Not surprising, but a shock all the same. You know what I’m talking about. I’ll spare you yet another panegyric on the life of the Queen. I’m also not going to argue the case of the Queen’s role in the last decades of empire or what type of monarch King Charles III is likely to be. Saturated by these stories, I can only offer my account of these last few days from smalltown England.
Early Thursday evening while the news of the death of the monarch was being announced, I was in a video call with a language partner talking about the Queen’s failing health and the news that royals were heading to Balmoral. The end was soon for the tiny frail queen – or was it really? We speculated. At the end of the call, I returned to an article – deadline looming. A couple of hours had passed before I sat at the dining table with the television on. There was only one story, and unusually no one to talk to about it. My David was in France painting window frames in our apartment, leaving me in England by myself with the BBC broadcasters dressed in black. I was taking it in as if I were in a dream, where I’m usually by myself, uncertain about what will happen next.
Friday morning. The newspapers all flogged their special issues on the Queen, full of articles written months, if not years, earlier. I noticed that children were still going to school, the little ones skipping and talking as they walked past our house. The clocks had not stopped, and the world had not gone silent (to paraphrase Auden). I checked my emails as a local councillor and realized that I had been sent a message the day before saying that Operation London Bridge was in effect (code for the Queen has died). The email was sent at 16.09, and according to the media, the Prime Minister was notified at 16.30 by the Chancellor, a quick whisper as they sat in Parliament. Why would I – someone who deals with ward residents’ complaints about rubbish collection and potholes – be given this news before the PM? This cannot be real.
Saturday is market day in Ely. The high street and Market Square are bustling as per usual. But not usual – a strange heaviness fills the air. People are conversing in pairs and small groups, but I’m not hearing any light-hearted intonations or laughs. Others like me walk in silence from shop to shop, noticing the occasional placard or window display about the Queen. My internal dialogue is in the present tense. I want to be in the moments that I know are historical, memorable.

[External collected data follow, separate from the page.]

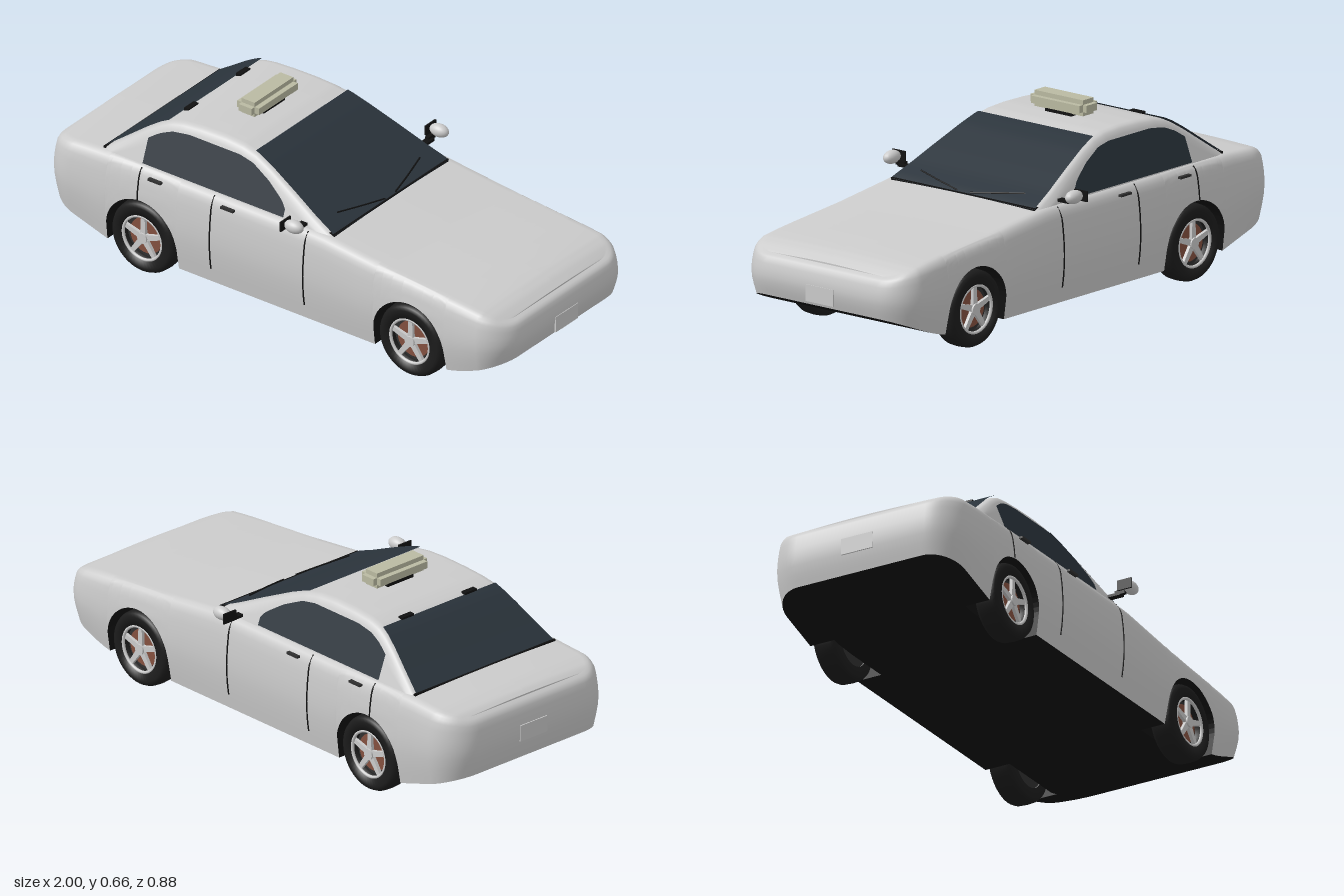
import * as THREE from 'three';

const mat = (color, extra = {}) => new THREE.MeshStandardMaterial({ color, side: THREE.DoubleSide, ...extra });
const paint = mat(0xcccccc), black = mat(0x111111), under = mat(0x111111, { flatShading: true });
const glass = mat(0x2a333b), rubber = mat(0x1c1c1c), rust = mat(0x84503f), cream = mat(0xbabaa2), dark = mat(0x303030);

// Linear interpolation through [x, y] points
function interp(pts, x) {
  if (x <= pts[0][0]) return pts[0][1];
  for (let i = 1; i < pts.length; i++) {
    const [x0, y0] = pts[i - 1], [x1, y1] = pts[i];
    if (x <= x1) return y0 + (y1 - y0) * (x - x0) / (x1 - x0);
  }
  return pts[pts.length - 1][1];
}

// Surface from rows of [x, y, z] points
function surface(rows, closed = false) {
  const n = rows[0].length, idx = [];
  for (let i = 0; i < rows.length - 1; i++) {
    for (let j = 0; j < (closed ? n : n - 1); j++) {
      const k = (j + 1) % n, a = i * n + j, b = i * n + k, c = a + n, d = b + n;
      idx.push(a, b, d, a, d, c);
    }
  }
  const g = new THREE.BufferGeometry();
  g.setAttribute('position', new THREE.Float32BufferAttribute(rows.flat(2), 3));
  g.setIndex(idx);
  g.computeVertexNormals();
  return g;
}

function add(parent, name, geo, material, x = 0, y = 0, z = 0) {
  const m = new THREE.Mesh(geo, material);
  m.name = name;
  m.position.set(x, y, z);
  parent.add(m);
  return m;
}
const box = (w, h, d) => new THREE.BoxGeometry(w, h, d);
const disc = (r, d, seg = 32) => new THREE.CylinderGeometry(r, r, d, seg).rotateX(Math.PI / 2);
const tube = (pts, r) => new THREE.TubeGeometry(
  new THREE.CatmullRomCurve3(pts.map(p => new THREE.Vector3(...p))), 16, r, 6);
const range = (a, b, n) => Array.from({ length: n + 1 }, (_, i) => a + (b - a) * i / n);

// Body profile rules
const HALF = 0.38, CORNER = 0.13, WHEELS = [-0.56, 0.6], WHEEL_Y = 0.138, ARCH = 0.153;
const topY = x => interp([[-1, 0.385], [-0.97, 0.396], [-0.9, 0.405], [-0.75, 0.414], [0.2, 0.412],
  [0.5, 0.377], [0.75, 0.355], [0.88, 0.342], [0.95, 0.327], [1, 0.308]], x);
const bottomY = x => interp([[-1, 0.17], [-0.7, 0.075], [-0.6, 0.07], [0.72, 0.07], [0.8, 0.088], [1, 0.16]], x);
const inset = f => interp([[0, 0.018], [0.3, 0.003], [0.5, 0], [0.72, 0.004], [0.88, 0.012], [0.96, 0.022], [1, 0.038]], f);
const sideZ = (x, y) => HALF - inset((y - bottomY(x)) / (topY(x) - bottomY(x)));
function archY(x) {
  let y = bottomY(x);
  for (const c of WHEELS) {
    const s = ARCH * ARCH - (x - c) ** 2;
    if (s >= -1e-9) y = Math.max(y, WHEEL_Y + Math.sqrt(Math.max(s, 0)));
  }
  return y;
}

// Plan outline with rounded corners, each point with its outward normal
function planOutline() {
  const half = [], c = 1 - CORNER, zc = HALF - CORNER;
  for (const z of range(0, zc, 5).slice(0, -1)) half.push([-1, z, -1, 0]);
  for (const a of range(0, Math.PI / 2, 10)) {
    half.push([-c - CORNER * Math.cos(a), zc + CORNER * Math.sin(a), -Math.cos(a), Math.sin(a)]);
  }
  const xs = range(-c, c, 40).slice(1, -1);
  for (const w of WHEELS) {
    xs.push(w - ARCH - 0.002, w + ARCH + 0.002);
    for (const a of range(0, Math.PI, 28)) xs.push(w + ARCH * Math.cos(a));
  }
  xs.sort((a, b) => a - b).forEach(x => half.push([x, HALF, 0, 1]));
  const front = half.slice(0, 15).map(([x, z, nx, nz]) => [-x, z, -nx, nz]).reverse();
  const all = [...half, ...front];
  return [...all, ...all.slice(1, -1).reverse().map(([x, z, nx, nz]) => [x, -z, nx, -nz])];
}

function buildBody(car) {
  const outline = planOutline();
  const wall = ([x, z, nx, nz], f) => {
    const yb = bottomY(x), yt = topY(x), y0 = archY(x), y = y0 + (yt - y0) * f;
    const d = inset((y - yb) / (yt - yb));
    return [x - nx * d, y, z - nz * d];
  };
  const rows = [0, 0.1, 0.2, 0.35, 0.5, 0.65, 0.78, 0.88, 0.93, 0.97, 1].map(f => outline.map(p => wall(p, f)));
  const rim = rows[rows.length - 1];
  for (const k of [0.95, 0.85, 0.65, 0.4, 0.2, 0]) {
    rows.push(rim.map(([x, y, z]) => [x, y + 0.006 * (1 - k * k), z * k]));
  }
  add(car, 'body', surface(rows, true), paint);
  // Floor with wheel wells
  const inner = z => Math.sign(z) * Math.min(Math.abs(z), 0.265);
  const edge = rows[0];
  add(car, 'underside', surface([
    edge.map(([x], i) => [x, bottomY(outline[i][0]), 0]),
    edge.map(([x, , z], i) => [x, bottomY(outline[i][0]), inner(z)]),
    edge.map(([x, y, z]) => [x, y, inner(z)]),
    edge,
  ], true), under);
}

// Cabin profile rules
const roofY = x => interp([[-0.77, 0.4], [-0.75, 0.418], [-0.68, 0.468], [-0.6, 0.526], [-0.55, 0.558], [-0.51, 0.577],
  [-0.46, 0.588], [-0.38, 0.594], [-0.28, 0.596], [-0.2, 0.591], [-0.14, 0.579], [-0.07, 0.552],
  [0.05, 0.497], [0.15, 0.449], [0.22, 0.419], [0.25, 0.403]], x);
const cabinZ = y => 0.34 - (y - 0.41) * 0.38;

function buildCabin(car) {
  const xs = range(-0.77, 0.25, 68);
  const half = x => {
    const h = roofY(x);
    return [...range(0.38, Math.max(0.381, h - 0.025), 4).map(y => [x, y, cabinZ(y)]),
      [x, h - 0.01, cabinZ(h) - 0.003], [x, h - 0.003, cabinZ(h) - 0.012],
      [x, h, cabinZ(h) - 0.028], [x, h + 0.001, cabinZ(h) * 0.5], [x, h + 0.001, 0]];
  };
  const cols = xs.map(x => {
    const s = half(x);
    return [...s, ...s.slice(0, -1).reverse().map(([a, b, c]) => [a, b, -c])];
  });
  add(car, 'cabin', surface(cols[0].map((_, i) => cols.map(c => c[i]))), paint);

  // Windscreen and rear window follow the roof line
  const pane = (x0, x1) => surface([1, 0.5, 0, -0.5, -1].map(k => range(x0, x1, 20).map(x => {
    const h = roofY(x) + 0.005;
    return [x + (x > -0.3 ? 0.002 : -0.002), h, k * (cabinZ(h) - 0.012)];
  })));
  add(car, 'windscreen', pane(-0.15, 0.24), glass);
  add(car, 'rearWindow', pane(-0.75, -0.52), glass);

  // Side windows
  const winTop = x => interp([[-0.58, 0.505], [-0.54, 0.532], [-0.49, 0.553], [-0.42, 0.563], [-0.2, 0.563],
    [-0.14, 0.553], [-0.06, 0.516], [0.01, 0.47], [0.03, 0.446]], x);
  for (const s of [1, -1]) {
    const wx = range(-0.58, 0.03, 40);
    if (s < 0) wx.reverse();
    add(car, 'sideWindow', surface(range(0, 1, 4).map(t => wx.map(x => {
      const y = 0.418 + (winTop(x) - 0.418) * t;
      return [x, y, s * (cabinZ(y) + 0.003)];
    }))), glass);
  }
}

// Wheel with its outer face toward +z
function buildWheel() {
  const w = new THREE.Group();
  w.name = 'wheel';
  const profile = [[0.088, -0.045], [0.118, -0.045], [0.13, -0.04], [0.136, -0.028], [0.138, 0], [0.136, 0.028],
    [0.13, 0.04], [0.118, 0.045], [0.088, 0.043], [0.086, 0.01]].map(p => new THREE.Vector2(...p));
  add(w, 'tyre', new THREE.LatheGeometry(profile, 48).rotateX(Math.PI / 2), rubber);
  add(w, 'wheelBack', disc(0.088, 0.05), dark, 0, 0, -0.015);
  add(w, 'brakeDisc', disc(0.068, 0.01), rust, 0, 0, 0.015);
  add(w, 'rim', new THREE.TorusGeometry(0.084, 0.006, 8, 48), paint, 0, 0, 0.038);
  add(w, 'hub', disc(0.02, 0.02, 20), paint, 0, 0, 0.034);
  for (let i = 0; i < 5; i++) {
    const shape = new THREE.Shape([[-0.012, 0], [0.012, 0], [0.008, 0.085], [-0.008, 0.085]].map(p => new THREE.Vector2(...p)));
    const spoke = add(w, 'spoke', new THREE.ExtrudeGeometry(shape, { depth: 0.012, bevelEnabled: false }), paint, 0, 0, 0.026);
    spoke.rotation.z = i * Math.PI * 2 / 5;
  }
  return w;
}

export function createModel() {
  const car = new THREE.Group();
  car.name = 'car';
  buildBody(car);
  buildCabin(car);

  for (const s of [1, -1]) {
    for (const x of WHEELS) {
      const w = buildWheel();
      w.position.set(x, WHEEL_Y, s * 0.327);
      if (s < 0) w.rotation.y = Math.PI;
      car.add(w);
    }
    // Door seams and handles
    for (const [x, y0] of [[0.145, 0.125], [-0.26, 0.125], [-0.575, 0.292]]) {
      add(car, 'doorSeam', tube(range(y0, 0.408, 8).map(y => [x, y, s * sideZ(x, y)]), 0.003), black);
    }
    for (const x of [-0.5, -0.185]) add(car, 'doorHandle', box(0.055, 0.008, 0.014), dark, x, 0.39, s * 0.374);

    // Door mirror
    add(car, 'mirrorArm', box(0.025, 0.01, 0.05), black, 0.12, 0.427, s * 0.362);
    add(car, 'mirrorStem', box(0.015, 0.016, 0.04), black, 0.115, 0.432, s * 0.385);
    add(car, 'mirrorGlass', box(0.006, 0.038, 0.058), black, 0.095, 0.45, s * 0.413);
    add(car, 'mirrorShell', new THREE.SphereGeometry(0.024, 20, 14).scale(1.6, 1, 1), paint, 0.133, 0.452, s * 0.413);

    // Wipers and rear window clips
    const wiper = [[0.235, 0.03], [0.215, 0.12], [0.185, 0.235]];
    add(car, 'wiper', tube(wiper.map(([x, z]) => [x, roofY(x) + 0.011, s * z]), 0.003), black);
    add(car, 'rearClip', box(0.02, 0.012, 0.055), black, -0.515, 0.578, s * 0.148);
  }
  add(car, 'cowl', box(0.03, 0.012, 0.65), black, 0.226, 0.411);
  add(car, 'rearWindowSeal', box(0.008, 0.01, 0.66), black, -0.752, 0.416);

  // Number plates
  add(car, 'frontPlate', box(0.006, 0.06, 0.126), paint, 0.999, 0.205);
  add(car, 'rearPlate', box(0.006, 0.06, 0.126), paint, -0.999, 0.27);

  // Roof lamp
  add(car, 'lampBase', box(0.06, 0.014, 0.12), black, -0.297, 0.6);
  add(car, 'lampBody', box(0.056, 0.057, 0.22), cream, -0.297, 0.634);
  add(car, 'lampBand', box(0.095, 0.026, 0.22), cream, -0.297, 0.633);
  add(car, 'lampEnds', box(0.056, 0.026, 0.254), cream, -0.297, 0.633);
  return car;
}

Sunday, and the dream continued as I seemed to be rousing, thinking less about what had happened and more about what is to come. I had been summoned to a ceremony outside of Ely Cathedral. The Proclamation of the Accession of His Majesty King Charles III took place in cities across the country. I was there as an ‘official guest.’ As required, I wore black (even black bra and panties) and donned a black rosette that I had been allocated. In my official role, I said, ‘God save the King’ and three ‘hoorays’ on cue. That woke me up. What followed was more real than dream. I sang the national anthem of God and gracious King, recalling my American childhood where the same tune was sung to ‘My Country ‘Tis of Thee.’ Life moves on.